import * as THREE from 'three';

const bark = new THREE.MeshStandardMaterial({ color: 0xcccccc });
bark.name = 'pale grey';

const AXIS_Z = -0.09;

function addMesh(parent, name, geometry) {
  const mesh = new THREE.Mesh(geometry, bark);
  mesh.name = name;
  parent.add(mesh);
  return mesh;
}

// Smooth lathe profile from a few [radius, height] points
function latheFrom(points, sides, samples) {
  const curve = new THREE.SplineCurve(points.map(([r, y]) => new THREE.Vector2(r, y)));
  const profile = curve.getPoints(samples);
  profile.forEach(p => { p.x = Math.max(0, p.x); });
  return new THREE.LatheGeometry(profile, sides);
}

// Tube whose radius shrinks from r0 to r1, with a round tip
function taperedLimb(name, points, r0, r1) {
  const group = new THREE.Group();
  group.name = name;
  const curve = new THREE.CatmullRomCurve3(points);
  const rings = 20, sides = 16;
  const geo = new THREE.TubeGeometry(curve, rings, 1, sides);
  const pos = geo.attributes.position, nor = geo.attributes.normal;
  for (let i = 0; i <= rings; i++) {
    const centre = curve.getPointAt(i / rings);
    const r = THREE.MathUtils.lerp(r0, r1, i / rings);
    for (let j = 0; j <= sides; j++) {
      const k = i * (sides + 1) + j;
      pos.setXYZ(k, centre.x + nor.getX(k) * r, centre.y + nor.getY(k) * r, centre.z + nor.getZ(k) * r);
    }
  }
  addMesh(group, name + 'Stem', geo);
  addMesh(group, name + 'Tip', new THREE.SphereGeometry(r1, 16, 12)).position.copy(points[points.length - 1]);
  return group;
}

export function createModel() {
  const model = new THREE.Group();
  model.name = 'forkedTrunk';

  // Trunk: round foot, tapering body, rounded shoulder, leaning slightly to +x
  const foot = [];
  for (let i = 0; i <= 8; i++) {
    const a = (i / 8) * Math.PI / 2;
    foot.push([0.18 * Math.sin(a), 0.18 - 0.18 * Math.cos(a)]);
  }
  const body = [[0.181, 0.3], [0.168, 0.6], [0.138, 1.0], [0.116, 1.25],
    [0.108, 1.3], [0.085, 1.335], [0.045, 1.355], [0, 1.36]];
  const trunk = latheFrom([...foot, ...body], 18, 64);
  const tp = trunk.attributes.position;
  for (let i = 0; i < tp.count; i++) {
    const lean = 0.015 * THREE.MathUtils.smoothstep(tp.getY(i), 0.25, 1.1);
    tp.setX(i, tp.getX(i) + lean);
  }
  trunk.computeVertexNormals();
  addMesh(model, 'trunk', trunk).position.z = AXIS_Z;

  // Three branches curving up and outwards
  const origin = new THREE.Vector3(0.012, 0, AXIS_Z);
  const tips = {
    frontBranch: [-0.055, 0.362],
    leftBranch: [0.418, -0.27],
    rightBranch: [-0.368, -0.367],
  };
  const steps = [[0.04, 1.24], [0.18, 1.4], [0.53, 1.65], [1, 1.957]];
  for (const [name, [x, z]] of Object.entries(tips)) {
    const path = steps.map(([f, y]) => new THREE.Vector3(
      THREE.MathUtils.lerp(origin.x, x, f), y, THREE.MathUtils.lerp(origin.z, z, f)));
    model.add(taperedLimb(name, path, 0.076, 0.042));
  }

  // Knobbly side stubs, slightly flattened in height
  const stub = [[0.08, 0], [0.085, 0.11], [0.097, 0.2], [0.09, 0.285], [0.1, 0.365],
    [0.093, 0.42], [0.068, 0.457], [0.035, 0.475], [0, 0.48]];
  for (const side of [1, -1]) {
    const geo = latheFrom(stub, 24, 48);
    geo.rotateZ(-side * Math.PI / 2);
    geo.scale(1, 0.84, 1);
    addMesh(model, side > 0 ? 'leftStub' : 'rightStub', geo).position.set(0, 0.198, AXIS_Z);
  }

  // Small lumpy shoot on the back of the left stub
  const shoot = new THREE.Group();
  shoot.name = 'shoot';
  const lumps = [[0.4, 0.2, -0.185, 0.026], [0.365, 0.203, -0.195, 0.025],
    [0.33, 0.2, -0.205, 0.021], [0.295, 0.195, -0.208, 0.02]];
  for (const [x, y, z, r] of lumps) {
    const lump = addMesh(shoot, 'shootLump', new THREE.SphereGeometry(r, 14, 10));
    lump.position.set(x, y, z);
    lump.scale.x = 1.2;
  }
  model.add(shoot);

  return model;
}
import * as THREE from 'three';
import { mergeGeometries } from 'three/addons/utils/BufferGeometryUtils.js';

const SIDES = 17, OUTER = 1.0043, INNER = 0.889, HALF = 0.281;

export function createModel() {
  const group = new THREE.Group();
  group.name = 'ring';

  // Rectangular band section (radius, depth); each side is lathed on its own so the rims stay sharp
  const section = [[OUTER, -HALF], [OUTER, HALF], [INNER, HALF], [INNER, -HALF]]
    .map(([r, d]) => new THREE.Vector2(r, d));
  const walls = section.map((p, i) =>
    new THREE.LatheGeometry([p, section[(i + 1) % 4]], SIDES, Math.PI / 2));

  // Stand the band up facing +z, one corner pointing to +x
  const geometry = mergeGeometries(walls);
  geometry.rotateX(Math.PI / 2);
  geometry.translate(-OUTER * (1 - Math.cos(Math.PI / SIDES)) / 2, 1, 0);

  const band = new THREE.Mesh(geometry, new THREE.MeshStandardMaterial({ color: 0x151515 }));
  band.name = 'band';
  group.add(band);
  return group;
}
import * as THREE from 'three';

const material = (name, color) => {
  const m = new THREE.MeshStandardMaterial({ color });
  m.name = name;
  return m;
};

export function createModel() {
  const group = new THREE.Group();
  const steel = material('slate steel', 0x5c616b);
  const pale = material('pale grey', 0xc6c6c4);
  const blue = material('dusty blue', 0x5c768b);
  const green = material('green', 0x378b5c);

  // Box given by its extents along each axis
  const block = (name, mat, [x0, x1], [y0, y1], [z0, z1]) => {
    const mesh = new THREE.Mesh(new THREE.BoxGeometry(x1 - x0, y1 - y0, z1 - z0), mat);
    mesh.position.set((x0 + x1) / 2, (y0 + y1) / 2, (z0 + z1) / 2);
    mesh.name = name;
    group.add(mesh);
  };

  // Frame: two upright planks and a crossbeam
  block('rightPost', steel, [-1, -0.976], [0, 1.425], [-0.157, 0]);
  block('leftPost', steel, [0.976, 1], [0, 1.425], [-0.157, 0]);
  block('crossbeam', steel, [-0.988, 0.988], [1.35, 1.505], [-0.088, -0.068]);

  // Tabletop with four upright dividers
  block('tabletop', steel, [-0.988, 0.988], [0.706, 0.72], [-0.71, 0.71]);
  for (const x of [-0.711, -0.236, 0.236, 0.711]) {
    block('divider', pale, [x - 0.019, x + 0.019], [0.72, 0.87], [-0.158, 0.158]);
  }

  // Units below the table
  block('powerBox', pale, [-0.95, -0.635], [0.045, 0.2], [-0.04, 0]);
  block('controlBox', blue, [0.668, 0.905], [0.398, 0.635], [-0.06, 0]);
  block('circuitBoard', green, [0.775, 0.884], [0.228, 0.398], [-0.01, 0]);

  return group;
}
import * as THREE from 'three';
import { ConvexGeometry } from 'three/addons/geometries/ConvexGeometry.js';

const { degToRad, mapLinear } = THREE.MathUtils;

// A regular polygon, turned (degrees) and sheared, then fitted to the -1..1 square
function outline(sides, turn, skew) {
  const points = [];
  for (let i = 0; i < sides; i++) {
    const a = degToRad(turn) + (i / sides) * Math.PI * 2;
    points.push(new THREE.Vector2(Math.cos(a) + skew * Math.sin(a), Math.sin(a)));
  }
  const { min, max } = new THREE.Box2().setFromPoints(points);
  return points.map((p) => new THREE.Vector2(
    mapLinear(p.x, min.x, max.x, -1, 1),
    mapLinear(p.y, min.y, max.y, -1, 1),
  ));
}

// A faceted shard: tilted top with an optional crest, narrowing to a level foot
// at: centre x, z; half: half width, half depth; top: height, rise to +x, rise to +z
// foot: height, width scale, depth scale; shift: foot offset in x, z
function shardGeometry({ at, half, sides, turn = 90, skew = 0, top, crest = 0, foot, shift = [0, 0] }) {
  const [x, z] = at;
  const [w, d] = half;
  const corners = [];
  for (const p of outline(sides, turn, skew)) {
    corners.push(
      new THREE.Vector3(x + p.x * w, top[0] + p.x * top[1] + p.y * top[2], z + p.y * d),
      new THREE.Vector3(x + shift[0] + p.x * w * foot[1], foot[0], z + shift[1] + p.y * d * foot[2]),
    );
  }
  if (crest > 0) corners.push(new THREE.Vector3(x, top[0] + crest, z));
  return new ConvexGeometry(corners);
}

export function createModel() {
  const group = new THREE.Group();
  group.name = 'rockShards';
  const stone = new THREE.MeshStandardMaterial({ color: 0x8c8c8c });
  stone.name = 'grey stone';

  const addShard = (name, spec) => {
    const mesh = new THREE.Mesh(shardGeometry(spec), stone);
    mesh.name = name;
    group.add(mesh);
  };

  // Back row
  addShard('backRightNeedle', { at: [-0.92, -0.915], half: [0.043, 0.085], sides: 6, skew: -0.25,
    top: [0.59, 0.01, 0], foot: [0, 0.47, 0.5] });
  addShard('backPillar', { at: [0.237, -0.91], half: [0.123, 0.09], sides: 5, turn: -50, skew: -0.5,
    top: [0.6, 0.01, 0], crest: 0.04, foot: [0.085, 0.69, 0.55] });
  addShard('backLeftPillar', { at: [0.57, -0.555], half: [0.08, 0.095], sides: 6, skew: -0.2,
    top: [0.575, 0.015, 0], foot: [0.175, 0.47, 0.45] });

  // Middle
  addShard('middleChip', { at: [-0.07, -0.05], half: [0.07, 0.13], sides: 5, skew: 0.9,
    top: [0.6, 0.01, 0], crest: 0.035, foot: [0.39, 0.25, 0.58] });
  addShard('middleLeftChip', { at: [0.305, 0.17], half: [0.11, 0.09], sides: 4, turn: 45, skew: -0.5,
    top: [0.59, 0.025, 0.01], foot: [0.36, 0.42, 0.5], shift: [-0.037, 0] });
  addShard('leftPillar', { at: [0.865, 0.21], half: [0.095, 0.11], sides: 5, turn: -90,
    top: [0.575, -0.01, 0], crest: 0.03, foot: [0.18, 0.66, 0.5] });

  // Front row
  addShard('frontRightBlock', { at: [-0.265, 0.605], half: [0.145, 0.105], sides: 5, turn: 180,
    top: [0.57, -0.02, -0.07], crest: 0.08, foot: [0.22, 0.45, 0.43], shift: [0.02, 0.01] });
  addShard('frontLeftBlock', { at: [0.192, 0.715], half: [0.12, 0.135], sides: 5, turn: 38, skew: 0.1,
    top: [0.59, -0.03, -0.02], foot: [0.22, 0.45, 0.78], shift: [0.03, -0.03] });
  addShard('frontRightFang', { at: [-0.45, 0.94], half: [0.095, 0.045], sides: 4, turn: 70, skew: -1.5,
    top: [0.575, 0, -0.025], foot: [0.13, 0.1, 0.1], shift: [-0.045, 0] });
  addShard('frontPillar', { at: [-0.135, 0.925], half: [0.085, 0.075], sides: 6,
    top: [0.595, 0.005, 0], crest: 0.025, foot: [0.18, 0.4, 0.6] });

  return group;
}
※
### TASK PROMPT
Read through the listing and copy each line in which the word "shift" occurs.

### TASK ANSWER
// foot: height, width scale, depth scale; shift: foot offset in x, z
function shardGeometry({ at, half, sides, turn = 90, skew = 0, top, crest = 0, foot, shift = [0, 0] }) {
      new THREE.Vector3(x + shift[0] + p.x * w * foot[1], foot[0], z + shift[1] + p.y * d * foot[2]),
    top: [0.59, 0.025, 0.01], foot: [0.36, 0.42, 0.5], shift: [-0.037, 0] });
    top: [0.57, -0.02, -0.07], crest: 0.08, foot: [0.22, 0.45, 0.43], shift: [0.02, 0.01] });
    top: [0.59, -0.03, -0.02], foot: [0.22, 0.45, 0.78], shift: [0.03, -0.03] });
    top: [0.575, 0, -0.025], foot: [0.13, 0.1, 0.1], shift: [-0.045, 0] });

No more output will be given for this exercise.